The project: In early March, DataCenter traveled joined the Tribe in its community near Redding, CA to review preliminary findings from interviews with Tribal members and formulate a plan for public education and advocacy about the issue.
Because of your support, DataCenter partnered with the Winnemem Wintu Tribe and launched the Winnemem Wintu Sacred Sites Oral Documentation Project in 2007. The project served two main purposes:
- Preserve the Tribal members’ rich traditional knowledge for future generations
- Document their information using research tools to help them advocate for environmental justice
The future: Throughout the summer, Datacenter will partner with the Pacific Institute, the Georgraphy Department at San Francisco State University and the Sacred Lands Film Project to lead participatory mapping workshops to document the Winnemem Wintu Sacred Sites. Using hands-on tools and mobile devices, Tribal members across generations will use their traditional knowledge to design a map of their sacred sites, a powerful piece of evidence in the argument to protect Tribal land in the wake of Dam construction.
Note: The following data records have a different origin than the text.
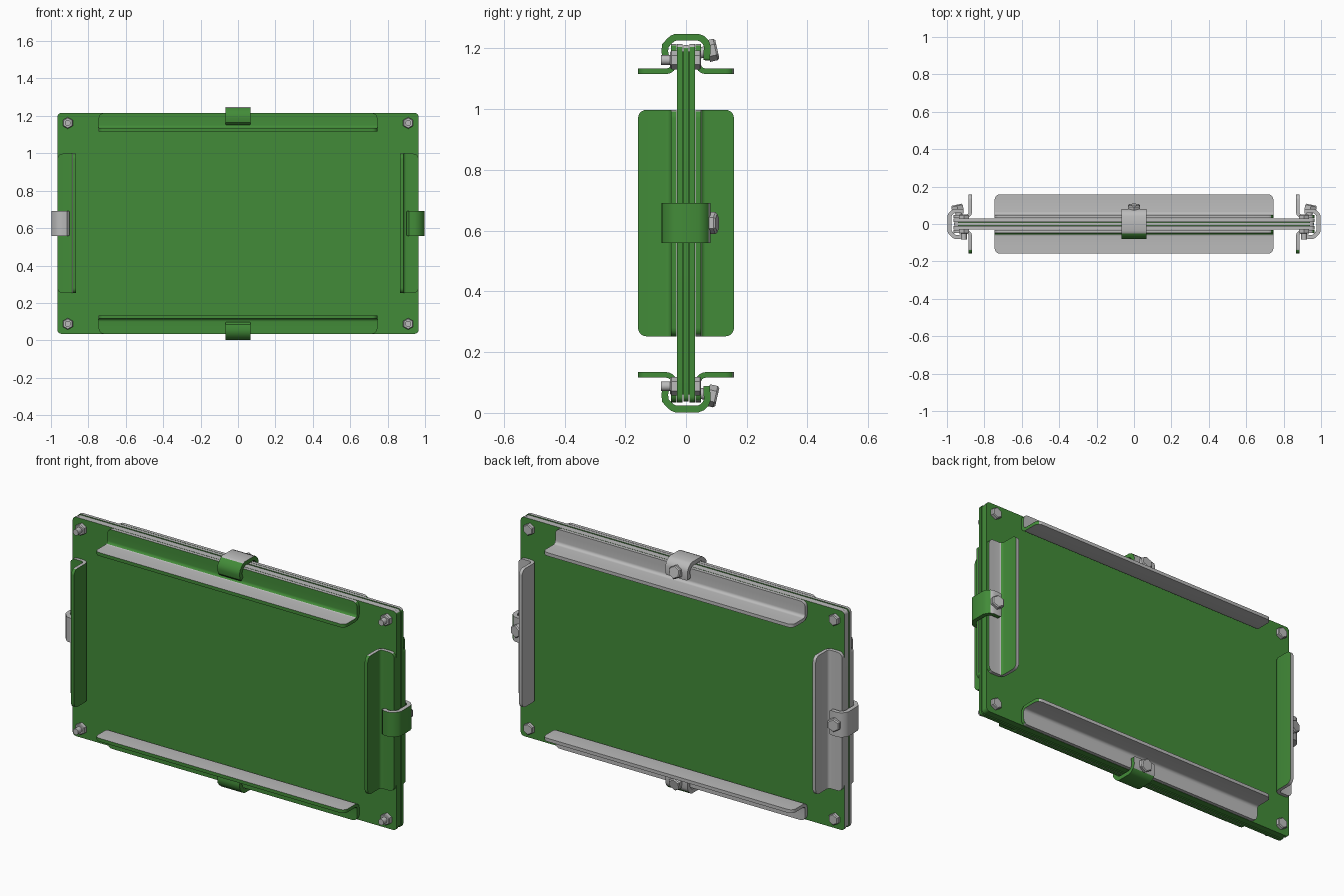
import bpy, bmesh, math
from mathutils import Vector, Matrix

if "Cube" in bpy.data.objects:
    bpy.data.objects.remove(bpy.data.objects["Cube"])

green = bpy.data.materials.new("green_paint")
green.diffuse_color = (0.055, 0.26, 0.04, 1)
green.use_nodes = True
green.node_tree.nodes["Principled BSDF"].inputs["Base Color"].default_value = green.diffuse_color
grey = bpy.data.materials.new("bare_metal")
grey.diffuse_color = (0.5, 0.5, 0.5, 1)
grey.use_nodes = True
grey.node_tree.nodes["Principled BSDF"].inputs["Base Color"].default_value = grey.diffuse_color

CZ, HX, HZ = 0.625, 0.965, 0.59     # plate centre height and half sizes


def finish(bm, name, is_green):
    """Turn a bmesh into an object, painting the faces whose normal passes the test."""
    bmesh.ops.recalc_face_normals(bm, faces=bm.faces)
    bm.normal_update()
    for f in bm.faces:
        f.material_index = 0 if is_green(f.normal) else 1
    me = bpy.data.meshes.new(name)
    bm.to_mesh(me)
    bm.free()
    ob = bpy.data.objects.new(name, me)
    bpy.context.collection.objects.link(ob)
    me.materials.append(green)
    me.materials.append(grey)
    bpy.context.view_layer.objects.active = ob
    ob.select_set(True)
    bpy.ops.object.shade_smooth_by_angle(angle=math.radians(35))
    ob.select_set(False)
    return ob


def side_frame(side):
    """Map (along edge, depth y, outward from plate edge) to world space."""
    return {
        "top": lambda t, u, w: Vector((t, u, CZ + HZ + w)),
        "bottom": lambda t, u, w: Vector((t, u, CZ - HZ - w)),
        "right": lambda t, u, w: Vector((HX + w, u, CZ + t)),
        "left": lambda t, u, w: Vector((-HX - w, u, CZ + t)),
    }[side]


def arc(cx, cy, r, a0, a1, n=6):
    return [(cx + r * math.cos(math.radians(a0 + (a1 - a0) * i / n)),
             cy + r * math.sin(math.radians(a0 + (a1 - a0) * i / n))) for i in range(n + 1)]


def band(name, path, thick, half, radius, place, is_green):
    """Bent sheet strip along a (u, w) path, with rounded corners at both path ends."""
    pts = [Vector(p) for p in path]
    # extra stations close to both ends for the corner rounding
    steps = [radius * (1 - math.cos(math.pi / 2 * k / 5)) for k in range(1, 6)]
    d0, d1 = (pts[1] - pts[0]).normalized(), (pts[-2] - pts[-1]).normalized()
    pts = ([pts[0]] + [pts[0] + d0 * s for s in steps] + pts[1:-1]
           + [pts[-1] + d1 * s for s in reversed(steps)] + [pts[-1]])
    lens = [0]
    for a, b in zip(pts, pts[1:]):
        lens.append(lens[-1] + (b - a).length)
    bm = bmesh.new()
    rings = []
    for i, p in enumerate(pts):
        a = (p - pts[i - 1]).normalized() if i else d0
        b = (pts[i + 1] - p).normalized() if i < len(pts) - 1 else -d1
        t = (a + b).normalized()
        n = Vector((-t.y, t.x)) * (thick / 2) / max(0.6, t.dot(a))
        e = min(lens[i], lens[-1] - lens[i], radius)
        h = half - radius + math.sqrt(max(0, radius ** 2 - (radius - e) ** 2))
        rings.append([bm.verts.new(place(s * h, *(p + n * k)))
                      for s, k in ((-1, -1), (1, -1), (1, 1), (-1, 1))])
    for r, q in zip(rings, rings[1:]):
        for k in range(4):
            bm.faces.new((r[k], r[(k + 1) % 4], q[(k + 1) % 4], q[k]))
    bm.faces.new(rings[0])
    bm.faces.new(rings[-1])
    return finish(bm, name, is_green)


def rod(bm, a, b, r, n, r2=None):
    """Cylinder or prism between two points."""
    a, b = Vector(a), Vector(b)
    m = Matrix.Translation((a + b) / 2) @ (b - a).to_track_quat('Z', 'Y').to_matrix().to_4x4()
    bmesh.ops.create_cone(bm, cap_ends=True, segments=n, radius1=r,
                          radius2=r if r2 is None else r2, depth=(b - a).length, matrix=m)


def hex_head(bm, a, b, r):
    """Hexagon with a chamfered outer face at b."""
    a, b = Vector(a), Vector(b)
    c = a.lerp(b, 0.8)
    rod(bm, a, c, r, 6)
    rod(bm, c, b, r, 6, r * 0.85)


# stacked plates with rounded corners
outline = []
for sx, sz, a in ((1, 1, 0), (-1, 1, 90), (-1, -1, 180), (1, -1, 270)):
    outline.append((sx, sz, a))
for name, y0, y1, inset in (("front_plate", -0.029, -0.012, 0),
                            ("middle_plate", -0.009, 0.009, 0.003),
                            ("back_plate", 0.012, 0.029, 0)):
    bm = bmesh.new()
    loop = []
    for sx, sz, a in outline:
        loop += arc(sx * (HX - 0.02 - inset), CZ + sz * (HZ - 0.02 - inset), 0.02, a, a + 90)
    face = bm.faces.new([bm.verts.new((x, y0, z)) for x, z in loop])
    ext = bmesh.ops.extrude_face_region(bm, geom=[face], use_keep_orig=True)
    bmesh.ops.translate(bm, vec=(0, y1 - y0, 0),
                        verts=[v for v in ext["geom"] if isinstance(v, bmesh.types.BMVert)])
    finish(bm, name, lambda n: n.z < 0.5 and n.x > -0.5)

# thin core filling the gaps between plates
bm = bmesh.new()
bmesh.ops.create_cube(bm, size=1, matrix=Matrix.Translation((0, 0, CZ))
                      @ Matrix.Diagonal((2 * HX - 0.05, 0.05, 2 * HZ - 0.05, 1)))
finish(bm, "plate_core", lambda n: True)

# corner bolts: head behind, nut and shank end in front
for ix, sx in (("left", -1), ("right", 1)):
    for iz, z in (("lower", 0.088), ("upper", 1.162)):
        x = sx * 0.91
        bm = bmesh.new()
        rod(bm, (x, -0.083, z), (x, 0.03, z), 0.016, 20)
        hex_head(bm, (x, -0.029, z), (x, -0.052, z), 0.031)
        hex_head(bm, (x, 0.029, z), (x, 0.05, z), 0.031)
        finish(bm, f"corner_bolt_{iz}_{ix}", lambda n: False)


def front_paint(n):
    return n.x > 0.5 or n.y < -0.4 or n.z < -0.5


def back_paint(n):
    return n.x > 0.5 or n.y < -0.5


# angle rails, clamps and clamp bolts on all four sides
for side in ("top", "bottom", "left", "right"):
    place = side_frame(side)
    half = 0.745 if side in ("top", "bottom") else 0.373
    for face, s, paint in (("front", -1, front_paint), ("back", 1, back_paint)):
        profile = [(0.04, 0)] + arc(0.065, -0.065, 0.025, 180, 270) + [(0.158, -0.09)]
        band(f"{face}_rail_{side}", [(s * u, w) for u, w in profile],
             0.018, half, 0.028, place, paint)

    # bent clamp hooking over the plate edge
    hook = [(-0.054, -0.056), (-0.066, -0.045), (-0.07, -0.025), (-0.068, -0.006),
            (-0.055, 0.009), (-0.044, 0.018), (-0.034, 0.022), (0.04, 0.022),
            (0.053, 0.017), (0.065, 0.005), (0.07, -0.008), (0.068, -0.054)]
    band(f"clamp_{side}", hook, 0.022, 0.066, 0.008, place,
         (lambda n: False) if side == "left" else front_paint)

    # slightly tilted clamp bolt pressing on the back rail
    bm = bmesh.new()
    rod(bm, place(0, 0.045, -0.03), place(0, 0.09, -0.02), 0.018, 20)
    hex_head(bm, place(0, 0.072, -0.024), place(0, 0.103, -0.017), 0.036)
    finish(bm, f"clamp_bolt_{side}", lambda n: False)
This project is an exciting model that demonstrates DataCenter’s newly developed capacity-building strategies through internships and community fellowships. Mike Preston, a young Winnemem Wintu leader currently enrolled at UC Berkeley, began his internship at DataCenter in 2007 and initiated the documentation component of this project. Today, as a Community Fellow at DataCenter, he is key consul to his tribe. In the words of Tribal Headman, Mark Franco,
“[DataCenter’s] support has been crucial to this project; their expertise in planning and implementing oral history projects has given our entire effort and Mike a strong foundation in understanding new methodolgies and techniques…Futhermore, DataCenter’s unique social justice perspective and commitment to honoring community expertise and experiences has allowed…Mike to craft a project that will truly highlight the voices of the Winnmem Wintu Tribe.”
The Sacred Sites Oral Documentation Project has supported the Winnemem Wintu Tribe in developing a self-sustaining infrastructure and inventory for the preservation of their unique knowledge. They also gained the capacity to conduct and use research to meet strategic needs and elevate their message in an authentic way. We look forward to our growing partnership of key allies in this effort and are grateful to the California Consumer Protection Foundation for its generous support of the project.